Ten months after Essendon doctor Bruce Reid wrote to James Hird to express concern about player injections, the club's medical staff again complained in writing of ''picking up the pieces of something that was running out of control''.
The reference to ''picking up the pieces'' was made by Dr Reid's fellow club doctor Brendan De Morton in an October 2012 email to Essendon's then high-performance boss Dean Robinson, after the doctors learnt the football department was considering billing Medicare for nearly 100 heart diagnostic checks on players that cost almost $10,000.
In an episode yet to be made public, internal emails show that Dr Reid - who on Wednesday had charges over his role in Essendon's supplements program withdrawn by the AFL - and Dr De Morton were unaware of the extent of the heart diagnostic checks and believed that billing Medicare would trigger a fraud investigation.
It is believed the heart checks were done in part to meet AFL player health requirements but also to measure the efficacy of the supplements program.
Fairfax Media can also reveal that Sydney doctors Ijaz Khan and Tej Preet Dugal provided sports scientist Stephen Dank with pathology forms that were used to order blood tests on Essendon players they had not personally consulted. Two Sydney diagnostic clinics associated with Dank's Bondi Medical Rejuvenation Clinic and online peptide business provided the blood test results.
Dr Khan is alleged to have injected the WADA-banned drug CJC1295 into NRL player Sandor Earl, an act that has earned the player a 12-month suspension for doping. Dr Khan and Dr Dugal did not return calls.
The emergence of emails showing that Essendon's doctors were not aware of the extent of the heart tests or of the presence at the club of blank pathology forms linked to Sydney doctors raises further questions about the extent to which Dr Reid and Dr De Morton were sidelined from the supplements program.
Both doctors were meant to have far greater input after Dr
Reid wrote a scathing letter to Hird and former football manager Paul Hamilton in January last year questioning the ethics and benefits of the supplements program.
The matter of the heart diagnostic checks blew up internally at Essendon in October last year when cardiologist and equine heart specialist Adam Gay sent an invoice for almost $10,000 for 46 electrocardiograms and 44 echocardiograms on players. Dr Gay, who declined to comment, brought a portable device to Windy Hill to do the tests. It is believed Dr Gay had appropriate referrals.
On October 10, Essendon football boss Danny Corcoran emailed Robinson asking if he knew anything about Dr Gay's invoice, saying: ''Danksy [Dank] said there was no cost for this service!!''
Corcoran was alerted to the bill by Essendon list manager Adrian Dodoro in an email that stated: ''Dan don't have a heart attack! Danksy strikes again!!''
Dank has repeatedly denied any wrongdoing at Essendon and at several NRL clubs at which he has worked.
When told of the football department's plan to recover the cost of the heart checks through Medicare, Dr De Morton warned that any attempt to do so would result in an investigation by the Commonwealth health insurer and added that ''we [Bruce and I] need to take control back of these areas''.

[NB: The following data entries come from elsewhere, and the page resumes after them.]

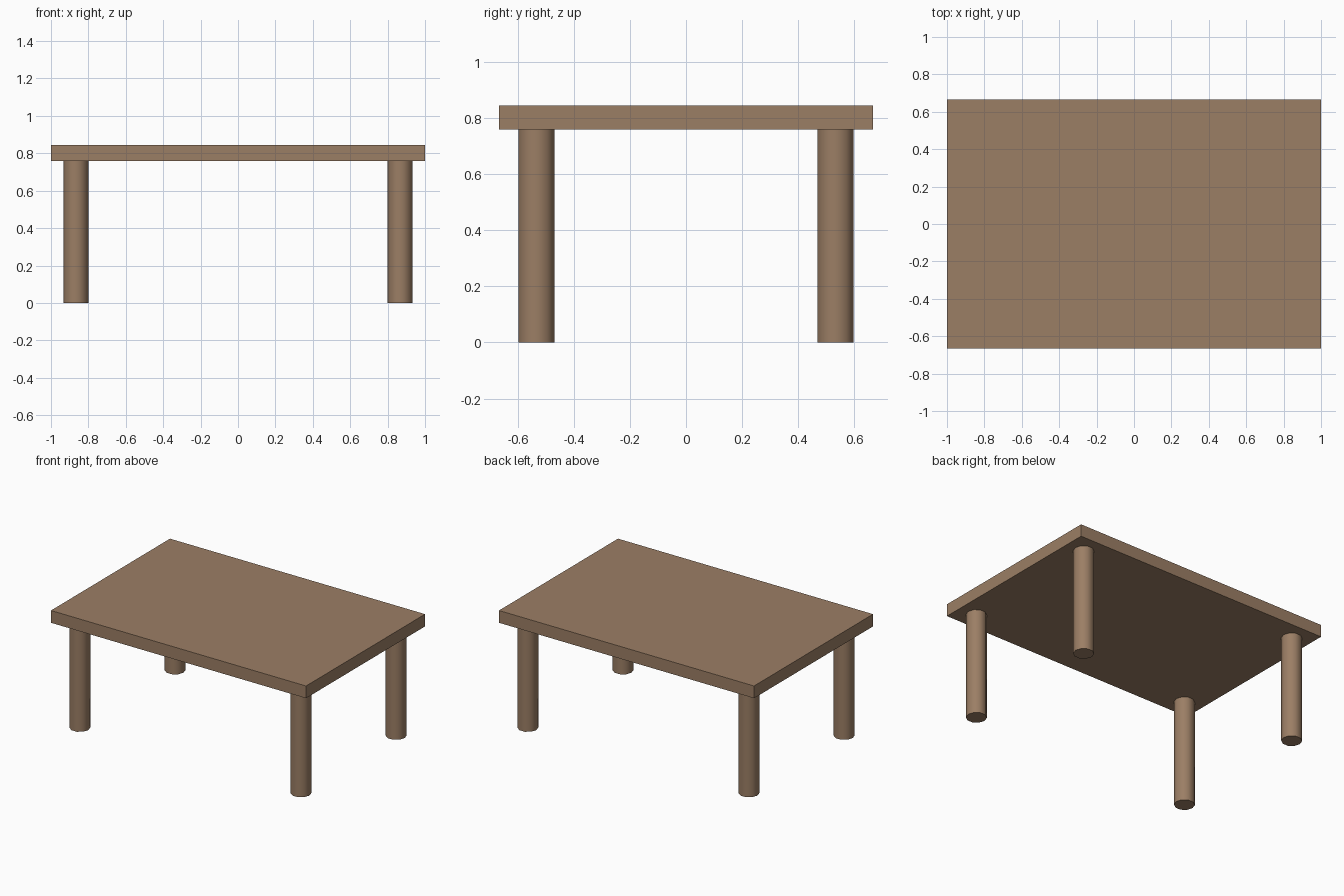
import bpy
from math import pi, radians

if "Cube" in bpy.data.objects:
    bpy.data.objects.remove(bpy.data.objects["Cube"])

TOP_Z, UNDER_Z = 0.845, 0.758
LEG_X, LEG_Y, LEG_R = 0.867, 0.533, 0.067

wood = bpy.data.materials.new("wood")
wood.diffuse_color = (0.33, 0.21, 0.13, 1)
wood.use_nodes = True
wood.node_tree.nodes["Principled BSDF"].inputs["Base Color"].default_value = wood.diffuse_color


def finish(name):
    obj = bpy.context.object
    obj.name = name
    obj.data.materials.append(wood)
    return obj


# Rectangular slab top
bpy.ops.mesh.primitive_cube_add(size=1, location=(0, 0, (TOP_Z + UNDER_Z) / 2))
top = finish("table_top")
top.scale = (2, 1.333, TOP_Z - UNDER_Z)
bpy.ops.object.transform_apply(location=False, rotation=False, scale=True)

# Four round ten-sided legs, one near each corner
for side, sx in (("left", -1), ("right", 1)):
    for end, sy in (("front", -1), ("back", 1)):
        bpy.ops.mesh.primitive_cylinder_add(
            vertices=10, radius=LEG_R, depth=UNDER_Z,
            location=(sx * LEG_X, sy * LEG_Y, UNDER_Z / 2), rotation=(0, 0, pi / 2))
        finish(f"{end}_{side}_leg")
        bpy.ops.object.shade_smooth_by_angle(angle=radians(40))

''No discussion re any of this occurred prior to the ECGs (Echos) going ahead,'' Dr De Morton wrote in an October 16 email to Robinson.

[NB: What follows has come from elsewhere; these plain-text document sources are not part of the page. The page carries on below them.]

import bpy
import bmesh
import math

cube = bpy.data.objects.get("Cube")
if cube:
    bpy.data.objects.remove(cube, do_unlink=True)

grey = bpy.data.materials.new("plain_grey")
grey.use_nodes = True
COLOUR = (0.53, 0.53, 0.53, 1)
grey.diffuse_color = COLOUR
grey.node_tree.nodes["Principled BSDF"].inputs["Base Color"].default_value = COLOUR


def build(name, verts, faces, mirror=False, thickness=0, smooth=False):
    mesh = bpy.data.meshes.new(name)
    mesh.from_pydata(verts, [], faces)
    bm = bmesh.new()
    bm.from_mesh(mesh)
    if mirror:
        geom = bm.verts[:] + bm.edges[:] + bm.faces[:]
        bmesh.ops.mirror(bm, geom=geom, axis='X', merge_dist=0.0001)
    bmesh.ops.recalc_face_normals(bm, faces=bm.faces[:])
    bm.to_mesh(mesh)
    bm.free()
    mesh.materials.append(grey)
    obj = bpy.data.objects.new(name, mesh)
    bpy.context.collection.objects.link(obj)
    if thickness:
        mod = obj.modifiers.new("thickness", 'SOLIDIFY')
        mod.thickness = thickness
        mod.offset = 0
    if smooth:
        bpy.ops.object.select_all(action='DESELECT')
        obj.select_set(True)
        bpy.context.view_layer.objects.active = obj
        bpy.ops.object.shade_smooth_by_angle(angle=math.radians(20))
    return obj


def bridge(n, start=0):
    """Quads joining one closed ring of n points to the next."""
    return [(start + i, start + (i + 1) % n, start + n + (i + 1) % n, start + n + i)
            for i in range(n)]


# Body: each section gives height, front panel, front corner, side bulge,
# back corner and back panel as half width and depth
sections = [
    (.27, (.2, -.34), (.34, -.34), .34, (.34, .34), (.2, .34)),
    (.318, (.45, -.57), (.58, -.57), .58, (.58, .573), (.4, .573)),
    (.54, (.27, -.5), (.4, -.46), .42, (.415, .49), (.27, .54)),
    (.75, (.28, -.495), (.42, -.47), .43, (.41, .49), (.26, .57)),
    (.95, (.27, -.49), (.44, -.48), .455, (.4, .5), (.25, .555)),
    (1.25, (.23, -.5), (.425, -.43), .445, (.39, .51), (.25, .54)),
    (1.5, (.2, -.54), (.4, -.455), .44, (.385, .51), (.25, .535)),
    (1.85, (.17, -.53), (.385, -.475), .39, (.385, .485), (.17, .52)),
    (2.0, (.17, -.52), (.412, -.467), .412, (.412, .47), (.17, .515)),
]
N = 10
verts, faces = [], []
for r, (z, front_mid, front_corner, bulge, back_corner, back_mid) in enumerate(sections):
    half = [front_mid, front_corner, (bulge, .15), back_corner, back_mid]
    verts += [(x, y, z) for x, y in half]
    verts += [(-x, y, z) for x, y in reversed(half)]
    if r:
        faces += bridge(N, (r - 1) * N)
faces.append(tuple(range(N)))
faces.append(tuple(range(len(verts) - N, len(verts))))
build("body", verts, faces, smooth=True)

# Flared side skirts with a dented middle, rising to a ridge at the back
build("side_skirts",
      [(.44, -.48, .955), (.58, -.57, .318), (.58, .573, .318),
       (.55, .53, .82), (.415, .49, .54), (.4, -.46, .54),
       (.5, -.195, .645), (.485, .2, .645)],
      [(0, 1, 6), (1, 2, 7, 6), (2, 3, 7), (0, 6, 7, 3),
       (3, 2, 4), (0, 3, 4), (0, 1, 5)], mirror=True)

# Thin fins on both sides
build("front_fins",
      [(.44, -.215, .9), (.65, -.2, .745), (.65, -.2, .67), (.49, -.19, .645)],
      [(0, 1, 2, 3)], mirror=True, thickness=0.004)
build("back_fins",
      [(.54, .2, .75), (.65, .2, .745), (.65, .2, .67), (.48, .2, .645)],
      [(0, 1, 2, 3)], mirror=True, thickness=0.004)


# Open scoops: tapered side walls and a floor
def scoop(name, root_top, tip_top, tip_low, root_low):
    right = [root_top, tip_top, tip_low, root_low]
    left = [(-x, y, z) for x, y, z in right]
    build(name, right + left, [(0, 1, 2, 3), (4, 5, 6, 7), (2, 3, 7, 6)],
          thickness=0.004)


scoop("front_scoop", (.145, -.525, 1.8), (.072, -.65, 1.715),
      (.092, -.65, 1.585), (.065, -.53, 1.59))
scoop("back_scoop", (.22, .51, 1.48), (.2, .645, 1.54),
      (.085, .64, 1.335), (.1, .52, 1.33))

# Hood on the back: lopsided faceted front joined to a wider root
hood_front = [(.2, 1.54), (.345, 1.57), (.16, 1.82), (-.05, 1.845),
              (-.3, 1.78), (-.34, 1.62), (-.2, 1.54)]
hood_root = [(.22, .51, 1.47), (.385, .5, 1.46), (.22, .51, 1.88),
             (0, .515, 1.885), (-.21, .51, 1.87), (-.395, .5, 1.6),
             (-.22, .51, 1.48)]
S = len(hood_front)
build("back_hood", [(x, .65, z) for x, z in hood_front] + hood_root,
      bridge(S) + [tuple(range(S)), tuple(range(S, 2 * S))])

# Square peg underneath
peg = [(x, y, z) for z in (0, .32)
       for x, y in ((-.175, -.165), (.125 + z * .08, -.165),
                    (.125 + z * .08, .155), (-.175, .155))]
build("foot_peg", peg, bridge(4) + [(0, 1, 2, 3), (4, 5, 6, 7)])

''I understood there was some 'special arrangement' and both Bruce and I had made it clear to SD [Dank] that this was considered screening and we would be investigated by Medicare if we even considered ordering 46 ECGs (let alone, as it turned out, 44 Echos as well).
''I feel yet again like we are picking up the pieces of something that was running out of control but under the guise of lots of reassurance that everything was taken care of.''

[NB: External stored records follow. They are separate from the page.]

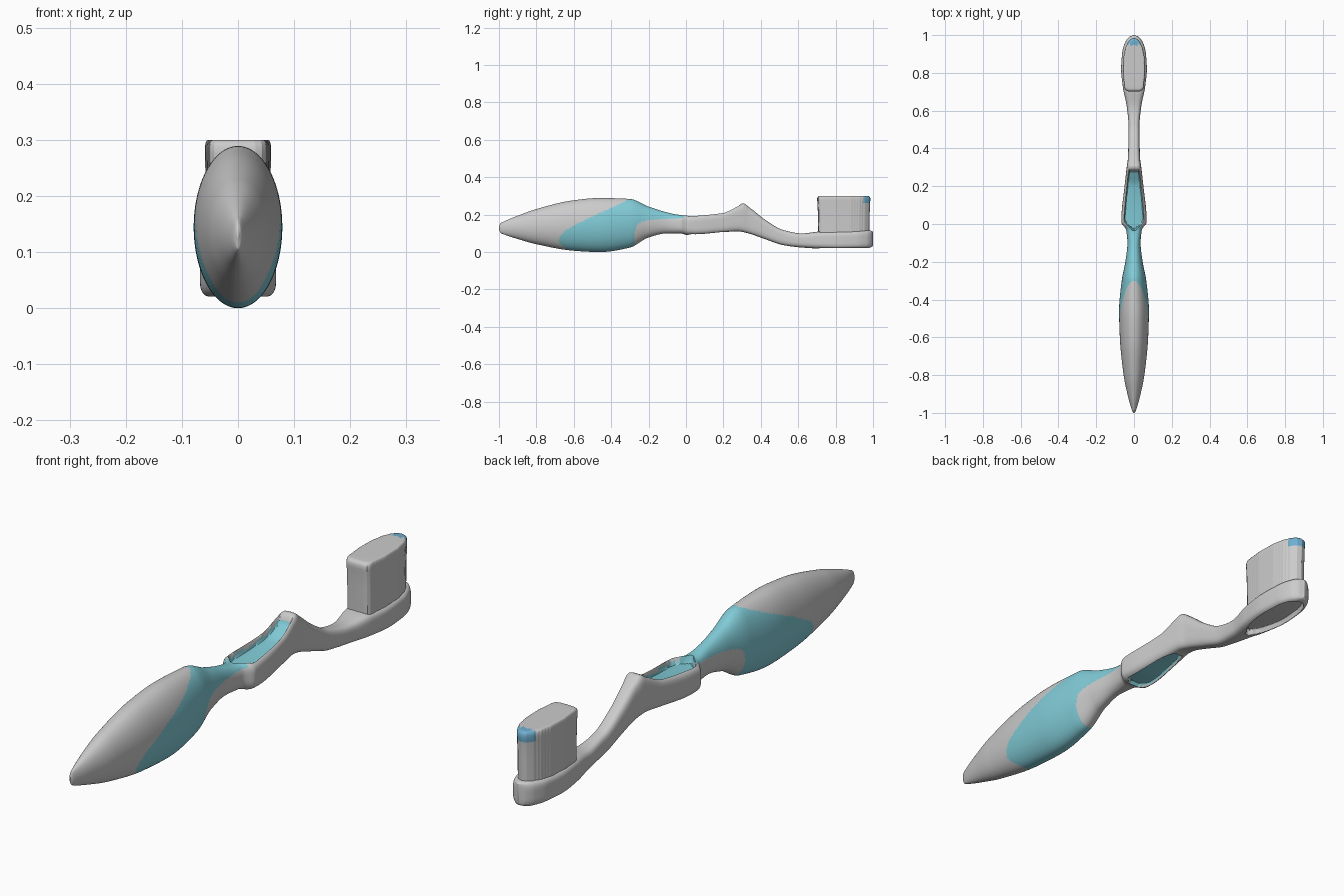
import bpy, bmesh, math

if "Cube" in bpy.data.objects:
    bpy.data.objects.remove(bpy.data.objects["Cube"])


def curve(table, t, col=1):
    """Smooth monotone interpolation of a column of a small table."""
    if t <= table[0][0]:
        return table[0][col]
    if t >= table[-1][0]:
        return table[-1][col]
    i = max(k for k in range(len(table) - 1) if table[k][0] <= t)

    def sec(k):
        return (table[k + 1][col] - table[k][col]) / (table[k + 1][0] - table[k][0])

    def tangent(k):
        if k == 0:
            return sec(0)
        if k == len(table) - 1:
            return sec(k - 1)
        a, b = sec(k - 1), sec(k)
        return 0 if a * b <= 0 else 2 * a * b / (a + b)

    h = table[i + 1][0] - table[i][0]
    s = (t - table[i][0]) / h
    p, q = table[i][col], table[i + 1][col]
    return (p * (1 + 2 * s) * (1 - s) ** 2 + q * s * s * (3 - 2 * s)
            + h * tangent(i) * s * (1 - s) ** 2 - h * tangent(i + 1) * s * s * (1 - s))


def smooth(v):
    v = min(1, max(0, v))
    return v * v * (3 - 2 * v)


def material(name, rgb):
    m = bpy.data.materials.new(name)
    m.diffuse_color = (*rgb, 1)
    m.use_nodes = True
    m.node_tree.nodes["Principled BSDF"].inputs["Base Color"].default_value = m.diffuse_color
    return m


def loft(name, rings, mats, pick, angle):
    """Skin closed rings, cap the ends and choose a material per face."""
    bm = bmesh.new()
    vs = [[bm.verts.new(p) for p in r] for r in rings]
    n = len(rings[0])
    for a, b in zip(vs, vs[1:]):
        for j in range(n):
            k = (j + 1) % n
            bm.faces.new((a[j], a[k], b[k], b[j]))
    bm.faces.new(vs[0])
    bm.faces.new(vs[-1])
    bmesh.ops.recalc_face_normals(bm, faces=bm.faces)
    for f in bm.faces:
        f.material_index = pick(f.calc_center_median(), f.normal)
    me = bpy.data.meshes.new(name)
    bm.to_mesh(me)
    bm.free()
    for m in mats:
        me.materials.append(m)
    ob = bpy.data.objects.new(name, me)
    bpy.context.collection.objects.link(ob)
    bpy.ops.object.select_all(action='DESELECT')
    ob.select_set(True)
    bpy.context.view_layer.objects.active = ob
    bpy.ops.object.shade_smooth_by_angle(angle=math.radians(angle))
    return ob


grey = material("grey_plastic", (0.8, 0.8, 0.8))
teal = material("teal_rubber", (0.22, 0.6, 0.68))
blue = material("blue_tip", (0.16, 0.42, 0.62))

# Body stations: y, top z, bottom z, half width, squareness
BODY = [
    (-1.0, .135, .125, .002, 2), (-.994, .152, .105, .007, 2), (-.97, .165, .093, .016, 2),
    (-.9, .194, .07, .035, 2), (-.8, .23, .042, .055, 2), (-.6, .277, .007, .075, 2),
    (-.46, .289, 0, .079, 2), (-.3, .284, .024, .065, 2), (-.2, .243, .078, .046, 2.1),
    (-.1, .212, .1, .035, 2.3), (-.03, .199, .1, .042, 2.8), (.01, .199, .09, .067, 3.5),
    (.05, .2, .09, .066, 4), (.2, .215, .103, .05, 4), (.28, .25, .11, .041, 4),
    (.305, .26, .107, .038, 4), (.34, .238, .098, .033, 3.5), (.42, .175, .07, .03, 3),
    (.52, .118, .037, .029, 3), (.62, .1, .024, .038, 3.2), (.72, .11, .018, .058, 4),
    (.82, .112, .016, .068, 4.5), (.91, .114, .018, .062, 4.5), (.965, .116, .02, .045, 4),
    (.99, .114, .026, .025, 3.5), (1.0, .108, .034, .004, 3)]

# Recess half widths along y
PAD_TOP = [(-.035, .004), (-.01, .03), (.025, .053), (.05, .052), (.2, .038), (.285, .028)]
PAD_LOW = [(.0, .02), (.03, .05), (.2, .036), (.26, .018)]
HEAD_LOW = [(.66, .006), (.72, .038), (.82, .055), (.9, .05), (.95, .036), (.975, .012)]

# Edges of the rubber cover: rear edge y by z, lower edge z by y
REAR = [(0, -.62), (.06, -.68), (.1, -.66), (.15, -.58), (.2, -.48), (.25, -.37), (.285, -.3)]
LOWER = [(-.275, .1), (-.262, .14), (-.24, .16), (-.18, .173), (-.05, .18), (0, .185)]


def mask(table, x, y):
    if not table[0][0] < y < table[-1][0]:
        return 0
    d = min(curve(table, y) - abs(x), y - table[0][0], table[-1][0] - y)
    return smooth(d / .006)


def body_colour(c, n):
    if c.y > -.04:
        mid = (curve(BODY, c.y, 1) + curve(BODY, c.y, 2)) / 2
        pad = PAD_TOP if c.z > mid else PAD_LOW
        if mask(pad, c.x, c.y) > .5:
            return 1
    if c.y > -.005 or c.y < curve(REAR, c.z):
        return 0
    if c.y < -.275:
        return 1
    return int(c.z > curve(LOWER, c.y))


# Handle, neck and head in one loft, with pressed-in pads
N, M = 440, 112
rings = []
for i in range(N + 1):
    y = -math.cos(math.pi * i / N)
    top, low, w, p = (curve(BODY, y, c) for c in (1, 2, 3, 4))
    ring = []
    for j in range(M):
        a = 2 * math.pi * (j + .5) / M
        c, s = math.cos(a), math.sin(a)
        x = w * math.copysign(abs(c) ** (2 / p), c)
        z = (top + low) / 2 + (top - low) / 2 * math.copysign(abs(s) ** (2 / p), s)
        if s > 0:
            z -= .028 * mask(PAD_TOP, x, y)
        else:
            z += .014 * mask(PAD_LOW, x, y) + .02 * mask(HEAD_LOW, x, y)
        ring.append((x, y, z))
    rings.append(ring)
loft("handle_and_head", rings, [grey, teal], body_colour, 50)

# Bristle block: flat back, rounded front, fluted sides
SIDE = [(.703, .0), (.704, .03), (.709, .043), (.722, .05), (.8, .058), (.88, .056),
        (.93, .046), (.96, .033), (.978, .018), (.984, 0)]
half = []
STEPS = 14
for (y0, x0), (y1, x1) in zip(SIDE, SIDE[1:]):
    for k in range(STEPS):
        t = k / STEPS
        half.append((x0 + (x1 - x0) * t, y0 + (y1 - y0) * t))
half.append((0, SIDE[-1][0]))
outline = half + [(-x, y) for x, y in half[-2:0:-1]]
mid_y = .845
LEVELS = [(.095, .97), (.2, .985), (.262, 1.0), (.275, 1.01), (.288, 1.01), (.295, .985),
          (.299, .95), (.3, .9), (.3, .75), (.3, .45), (.3, .05)]
rings = []
for z, s in LEVELS:
    ring = []
    for x, y in outline:
        flute = 1 + .012 * math.sin(y * 2 * math.pi / .014) * (abs(x) > .03) * (s > .94)
        ring.append((x * s * flute, mid_y + (y - mid_y) * s, z))
    rings.append(ring)
loft("bristles", rings, [grey, blue],
     lambda c, n: int(c.y > .948 and c.z > .262), 50)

In response, Robinson wrote an email expressing regret at how things had turned out, telling Dr De Morton that he had thought the club would not be billed for the heart checks.
Emails also show Essendon was also billed $15,000 by cosmetic doctor Paul Spano, whose clinic across the road from Windy Hill was used to deliver supplements intravenously to players.
Other emails show the owner of a South Yarra clinic where Essendon footballers were injected with a host of substances, including a mysterious Mexican supplement sourced by a muscular dystrophy patient, was discussing a business venture with the foreign supplier of an anti-dementia drug made from pig's brain extracts that was also given to players.
The Australian Health Practitioners Regulation Agency is examining the actions of up to five doctors associated with Dank after a referral from the Australian Crime Commission. Medicare is also investigating allegations of medical fraud related to the Essendon program. Neither Dr Reid nor Dr De Morton is a subject of either investigation and Fairfax Media does not suggest either has acted improperly.